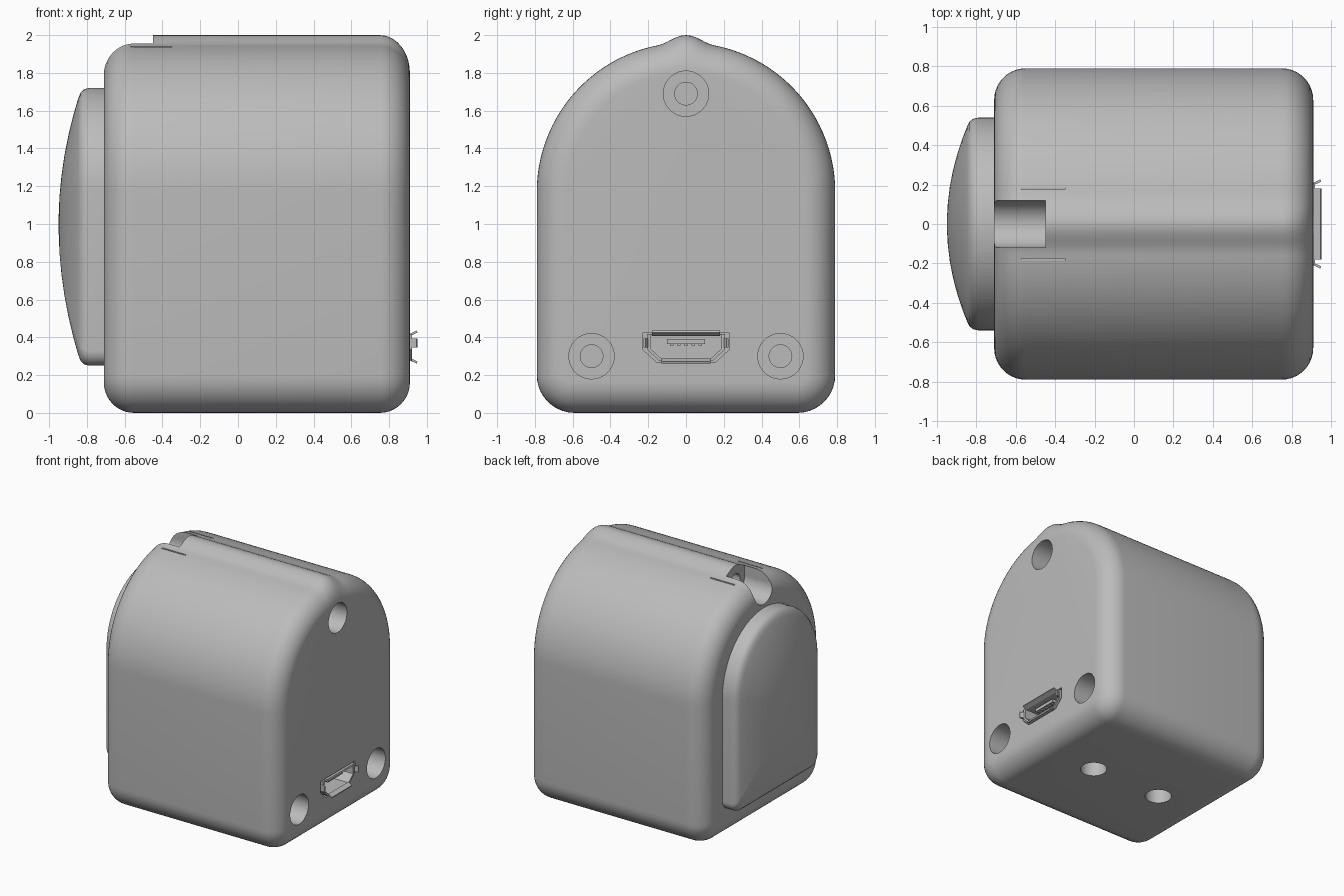
import bpy, bmesh
from math import sin, cos, pi, radians, exp
from mathutils import Matrix

default = bpy.data.objects.get("Cube")
if default:
    bpy.data.objects.remove(default, do_unlink=True)

grey = bpy.data.materials.new("plain grey")
grey.use_nodes = True
grey.diffuse_color = (0.5, 0.5, 0.5, 1)
grey.node_tree.nodes["Principled BSDF"].inputs["Base Color"].default_value = grey.diffuse_color


def finish(name, bm):
    """Turn a bmesh into a grey object."""
    bmesh.ops.recalc_face_normals(bm, faces=bm.faces)
    mesh = bpy.data.meshes.new(name)
    bm.to_mesh(mesh)
    bm.free()
    mesh.materials.append(grey)
    obj = bpy.data.objects.new(name, mesh)
    bpy.context.collection.objects.link(obj)
    return obj


def loft(name, rings, closed=False):
    """Skin (x, [(y, z), ...]) rings along x, capped or closed on itself."""
    bm = bmesh.new()
    loops = [[bm.verts.new((x, y, z)) for y, z in pts] for x, pts in rings]
    pairs = list(zip(loops, loops[1:]))
    if closed:
        pairs.append((loops[-1], loops[0]))
    else:
        bm.faces.new(loops[0])
        bm.faces.new(loops[-1])
    for a, b in pairs:
        for i in range(len(a)):
            j = (i + 1) % len(a)
            bm.faces.new((a[i], a[j], b[j], b[i]))
    return finish(name, bm)


def box(name, centre, size, tilt=0, axis="Y"):
    bm = bmesh.new()
    place = Matrix.Translation(centre) @ Matrix.Rotation(radians(tilt), 4, axis)
    bmesh.ops.create_cube(bm, size=1, matrix=place @ Matrix.Diagonal((*size, 1)))
    return finish(name, bm)


def rod(name, centre, radius, length, axis="X"):
    bm = bmesh.new()
    turn = Matrix.Rotation(pi / 2, 4, "Y") if axis == "X" else Matrix()
    bmesh.ops.create_cone(bm, cap_ends=True, segments=48, radius1=radius, radius2=radius,
                          depth=length, matrix=Matrix.Translation(centre) @ turn)
    return finish(name, bm)


def cut(target, cutters):
    """Subtract each cutter, bake the result and drop the cutter."""
    bpy.context.view_layer.objects.active = target
    for cutter in cutters:
        cutter.hide_render = True
        mod = target.modifiers.new("cut", "BOOLEAN")
        mod.operation, mod.solver, mod.object = "DIFFERENCE", "EXACT", cutter
        bpy.ops.object.modifier_apply(modifier=mod.name)
        bpy.data.objects.remove(cutter, do_unlink=True)


def smooth(obj, angle=35):
    bpy.ops.object.select_all(action="DESELECT")
    obj.select_set(True)
    bpy.context.view_layer.objects.active = obj
    bpy.ops.object.shade_smooth_by_angle(angle=radians(angle))


def arch(half, bottom, centre, corner, inset=0, bump=0, steps=96):
    """Arched outline with rounded lower corners and an optional top ridge."""
    def corner_arc(side, start):
        cy, cz, r = side * (half - corner), bottom + corner, corner - inset
        return [(cy + r * cos(start + k * pi / 20), cz + r * sin(start + k * pi / 20))
                for k in range(11)]
    top = []
    for k in range(steps + 1):
        a = pi * k / steps
        r = half - inset
        y = r * cos(a)
        if sin(a) > 0 and abs(y) < 0.15:
            r += bump * 0.5 * (1 + cos(pi * y / 0.15))
        top.append((r * cos(a), centre + r * sin(a)))
    return corner_arc(1, -pi / 2) + top + corner_arc(-1, pi)


def scaled(points, s, cz):
    return [(y * s, cz + (z - cz) * s) for y, z in points]


# Main housing with rounded ends and a ridge on top
LEFT, RIGHT, ROUND = -0.71, 0.91, 0.16
rings = []
for end, inward in ((LEFT, 1), (RIGHT, -1)):
    part = []
    for k in range(11):
        t = pi / 2 * k / 10
        outline = arch(0.79, 0.0, 1.17, 0.2, ROUND * (1 - sin(t)), 0.04 * sin(t))
        part.append((end + inward * ROUND * (1 - cos(t)), outline))
    rings += part if inward > 0 else part[::-1]
housing = loft("housing", rings)

# Outline of the socket: wide on top, chamfered below
half_socket = [(0.21, 0.42), (0.21, 0.335), (0.145, 0.275)]
socket = half_socket + [(-y, z) for y, z in half_socket[::-1]]

# Openings: cord groove, cord hole, slits, screw wells, socket, base holes
cutters = [rod("groove_cutter", (-0.7, 0, 1.87), 0.12, 0.5),
           box("groove_top_cutter", (-0.7, 0, 1.97), (0.5, 0.238, 0.2)),
           rod("cord_hole_cutter", (-0.4, 0, 1.87), 0.06, 0.3),
           loft("socket_cutter", [(0.6, scaled(socket, 1.08, 0.35)), (1, scaled(socket, 1.08, 0.35))])]
for side in (-1, 1):
    cutters.append(box("slit_cutter", (-0.46, side * 0.18, 1.96), (0.22, 0.01, 0.06)))
    cutters.append(rod("base_hole_cutter", (0.08 + side * 0.32, 0, 0.1), 0.1, 0.6, "Z"))
for y, z in ((0, 1.69), (-0.5, 0.3), (0.5, 0.3)):
    cutters.append(rod("screw_well_cutter", (0.7, y, z), 0.12, 0.6))
    cutters.append(rod("screw_hole_cutter", (0.4, y, z), 0.06, 0.3))
cut(housing, cutters)
smooth(housing)

# Domed push plate on the left end
plate_outline = arch(0.54, 0.25, 1.18, 0.08, steps=64)
dome = [(-0.69, 1), (-0.79, 1), (-0.815, 0.99), (-0.834, 0.965)]
dome += [(-0.95 + 0.122 * s * s, s) for s in (0.92, 0.8, 0.65, 0.5, 0.35, 0.2, 0.05)]
plate = loft("push_plate", [(x, scaled(plate_outline, s, 1.0)) for x, s in dome])
smooth(plate, 40)

# Socket shell, a thin hollow sleeve
outer, inner = scaled(socket, 0.98, 0.35), scaled(socket, 0.88, 0.35)
loft("socket_shell", [(0.58, outer), (0.92, outer), (0.92, inner), (0.58, inner)], closed=True)

# Flared lips around the socket mouth
box("upper_lip", (0.93, 0, 0.422), (0.04, 0.36, 0.012), -25)
box("lower_lip", (0.93, 0, 0.275), (0.04, 0.26, 0.012), 25)
for side, label in ((-1, "right"), (1, "left")):
    box(label + "_lip", (0.93, side * 0.212, 0.37), (0.04, 0.012, 0.05), side * 25, "Z")

# Socket tongue with its contacts
box("socket_tongue", (0.74, 0, 0.378), (0.3, 0.2, 0.026))
for k in range(-2, 3):
    box("socket_contact", (0.74, k * 0.038, 0.362), (0.28, 0.02, 0.012))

# Your instructions:
Nothing should appear in the answer except the lines from the first line of the data through the line holding "loops = [[bm.verts.new((x, y, z))", exactly as written, with pictures left out.

# Expected answer:
import bpy, bmesh
from math import sin, cos, pi, radians, exp
from mathutils import Matrix

default = bpy.data.objects.get("Cube")
if default:
    bpy.data.objects.remove(default, do_unlink=True)

grey = bpy.data.materials.new("plain grey")
grey.use_nodes = True
grey.diffuse_color = (0.5, 0.5, 0.5, 1)
grey.node_tree.nodes["Principled BSDF"].inputs["Base Color"].default_value = grey.diffuse_color


def finish(name, bm):
    """Turn a bmesh into a grey object."""
    bmesh.ops.recalc_face_normals(bm, faces=bm.faces)
    mesh = bpy.data.meshes.new(name)
    bm.to_mesh(mesh)
    bm.free()
    mesh.materials.append(grey)
    obj = bpy.data.objects.new(name, mesh)
    bpy.context.collection.objects.link(obj)
    return obj


def loft(name, rings, closed=False):
    """Skin (x, [(y, z), ...]) rings along x, capped or closed on itself."""
    bm = bmesh.new()
    loops = [[bm.verts.new((x, y, z)) for y, z in pts] for x, pts in rings]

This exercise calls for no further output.